### What is expected
For the records below, print the lines from the line with "result.append(p + (n0" through the line with "weighted.keep_sharp = True" exactly as written; include both end lines and exclude the rest.

(Dataset items)
----

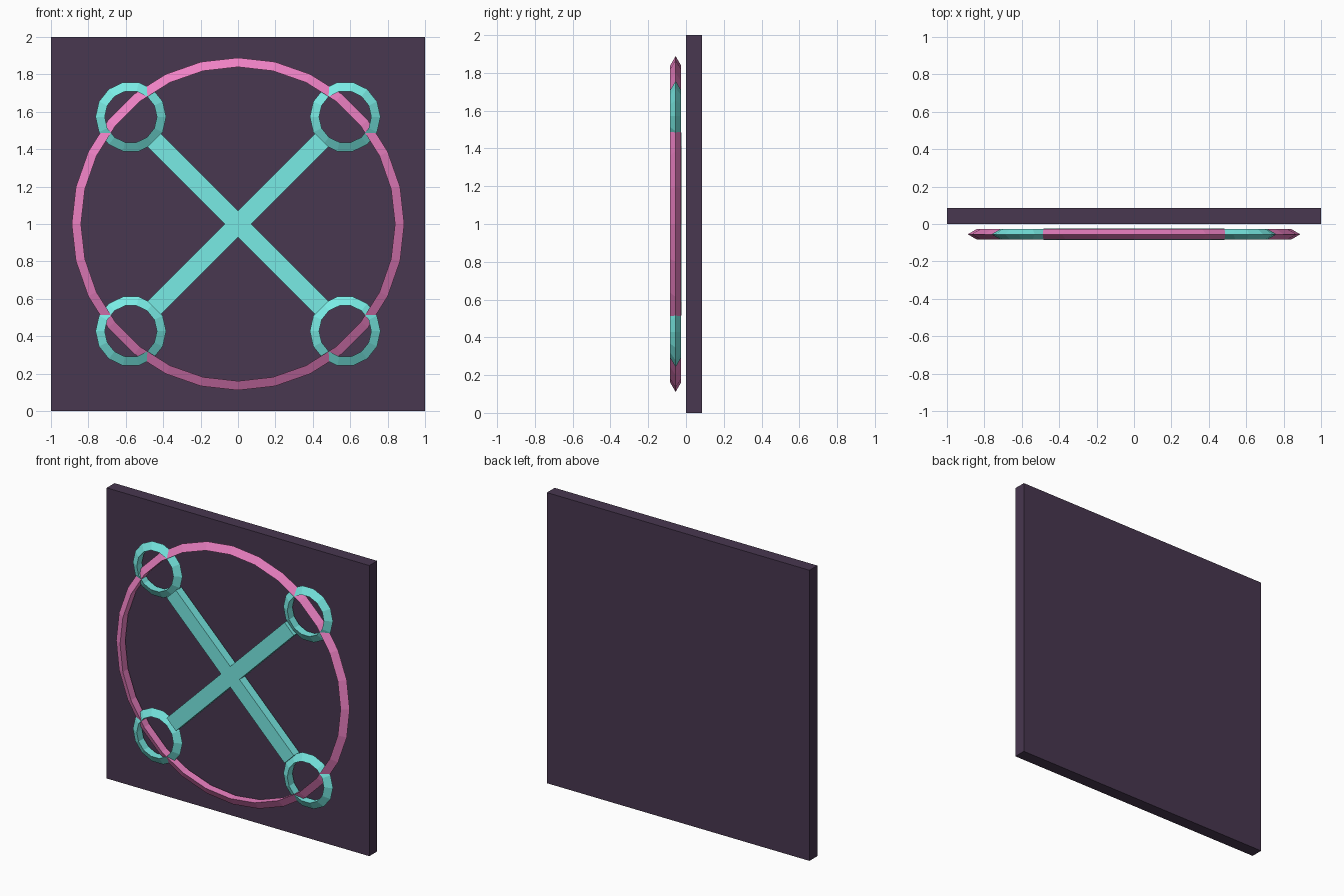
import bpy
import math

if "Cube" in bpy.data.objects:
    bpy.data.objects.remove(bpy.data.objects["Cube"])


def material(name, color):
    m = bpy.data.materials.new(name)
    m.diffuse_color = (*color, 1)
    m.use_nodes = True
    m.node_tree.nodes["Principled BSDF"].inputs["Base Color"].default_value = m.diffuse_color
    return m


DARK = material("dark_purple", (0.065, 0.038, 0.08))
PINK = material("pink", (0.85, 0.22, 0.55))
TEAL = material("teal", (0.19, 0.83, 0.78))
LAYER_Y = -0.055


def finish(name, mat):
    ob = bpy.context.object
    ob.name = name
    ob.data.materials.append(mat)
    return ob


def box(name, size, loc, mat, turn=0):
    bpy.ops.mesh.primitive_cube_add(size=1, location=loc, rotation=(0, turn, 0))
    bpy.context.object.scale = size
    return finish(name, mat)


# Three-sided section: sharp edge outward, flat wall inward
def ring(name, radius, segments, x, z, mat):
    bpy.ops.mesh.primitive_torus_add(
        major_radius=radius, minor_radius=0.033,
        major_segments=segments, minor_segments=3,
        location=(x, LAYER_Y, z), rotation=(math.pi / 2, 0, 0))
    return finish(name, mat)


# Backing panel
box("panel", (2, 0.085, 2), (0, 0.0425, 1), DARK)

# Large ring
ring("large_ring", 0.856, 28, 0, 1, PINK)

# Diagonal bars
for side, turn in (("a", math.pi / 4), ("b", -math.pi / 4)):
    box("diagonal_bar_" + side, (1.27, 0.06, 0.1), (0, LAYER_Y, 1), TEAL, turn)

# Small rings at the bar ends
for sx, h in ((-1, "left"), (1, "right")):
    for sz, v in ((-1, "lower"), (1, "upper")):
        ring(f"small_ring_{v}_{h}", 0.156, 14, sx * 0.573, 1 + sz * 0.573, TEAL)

----

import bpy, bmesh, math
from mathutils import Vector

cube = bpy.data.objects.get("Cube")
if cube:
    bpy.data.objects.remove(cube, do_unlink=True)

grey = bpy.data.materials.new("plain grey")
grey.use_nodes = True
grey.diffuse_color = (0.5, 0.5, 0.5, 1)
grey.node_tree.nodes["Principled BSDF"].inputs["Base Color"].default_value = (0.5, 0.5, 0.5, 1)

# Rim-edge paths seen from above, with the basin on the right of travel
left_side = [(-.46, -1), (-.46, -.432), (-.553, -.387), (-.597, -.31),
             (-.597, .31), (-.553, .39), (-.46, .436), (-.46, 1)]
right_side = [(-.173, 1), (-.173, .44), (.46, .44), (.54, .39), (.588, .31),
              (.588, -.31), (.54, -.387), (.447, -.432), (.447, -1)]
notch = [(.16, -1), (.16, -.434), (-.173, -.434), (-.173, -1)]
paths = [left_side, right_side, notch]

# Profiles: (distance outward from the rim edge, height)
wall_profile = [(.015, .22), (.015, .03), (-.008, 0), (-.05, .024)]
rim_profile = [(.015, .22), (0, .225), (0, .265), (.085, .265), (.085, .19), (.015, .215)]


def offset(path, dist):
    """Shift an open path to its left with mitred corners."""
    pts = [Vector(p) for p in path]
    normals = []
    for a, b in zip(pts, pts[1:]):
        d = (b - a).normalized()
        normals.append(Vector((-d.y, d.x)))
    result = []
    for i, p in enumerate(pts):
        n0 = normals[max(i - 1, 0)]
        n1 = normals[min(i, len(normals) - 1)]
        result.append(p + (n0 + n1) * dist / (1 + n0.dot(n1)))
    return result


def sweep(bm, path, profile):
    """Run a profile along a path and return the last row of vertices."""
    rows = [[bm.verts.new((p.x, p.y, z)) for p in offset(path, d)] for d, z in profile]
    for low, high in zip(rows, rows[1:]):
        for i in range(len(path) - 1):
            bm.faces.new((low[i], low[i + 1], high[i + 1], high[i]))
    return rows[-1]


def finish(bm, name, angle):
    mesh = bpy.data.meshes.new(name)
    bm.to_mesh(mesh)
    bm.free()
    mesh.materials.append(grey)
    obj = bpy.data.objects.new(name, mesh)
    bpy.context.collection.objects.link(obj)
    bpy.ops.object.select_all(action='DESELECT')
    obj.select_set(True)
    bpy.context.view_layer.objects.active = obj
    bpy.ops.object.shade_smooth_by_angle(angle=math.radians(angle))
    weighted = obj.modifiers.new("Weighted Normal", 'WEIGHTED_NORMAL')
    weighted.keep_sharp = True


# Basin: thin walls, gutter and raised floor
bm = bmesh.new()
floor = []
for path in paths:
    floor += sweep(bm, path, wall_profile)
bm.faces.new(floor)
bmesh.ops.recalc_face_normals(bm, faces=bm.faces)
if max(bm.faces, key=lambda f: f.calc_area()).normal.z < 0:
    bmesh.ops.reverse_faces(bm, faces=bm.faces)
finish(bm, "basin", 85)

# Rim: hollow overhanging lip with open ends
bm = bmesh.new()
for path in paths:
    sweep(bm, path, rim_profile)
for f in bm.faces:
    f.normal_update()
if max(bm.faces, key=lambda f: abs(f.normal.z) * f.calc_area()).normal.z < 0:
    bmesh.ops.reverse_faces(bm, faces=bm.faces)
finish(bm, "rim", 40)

----

### Solution
        result.append(p + (n0 + n1) * dist / (1 + n0.dot(n1)))
    return result


def sweep(bm, path, profile):
    """Run a profile along a path and return the last row of vertices."""
    rows = [[bm.verts.new((p.x, p.y, z)) for p in offset(path, d)] for d, z in profile]
    for low, high in zip(rows, rows[1:]):
        for i in range(len(path) - 1):
            bm.faces.new((low[i], low[i + 1], high[i + 1], high[i]))
    return rows[-1]


def finish(bm, name, angle):
    mesh = bpy.data.meshes.new(name)
    bm.to_mesh(mesh)
    bm.free()
    mesh.materials.append(grey)
    obj = bpy.data.objects.new(name, mesh)
    bpy.context.collection.objects.link(obj)
    bpy.ops.object.select_all(action='DESELECT')
    obj.select_set(True)
    bpy.context.view_layer.objects.active = obj
    bpy.ops.object.shade_smooth_by_angle(angle=math.radians(angle))
    weighted = obj.modifiers.new("Weighted Normal", 'WEIGHTED_NORMAL')
    weighted.keep_sharp = True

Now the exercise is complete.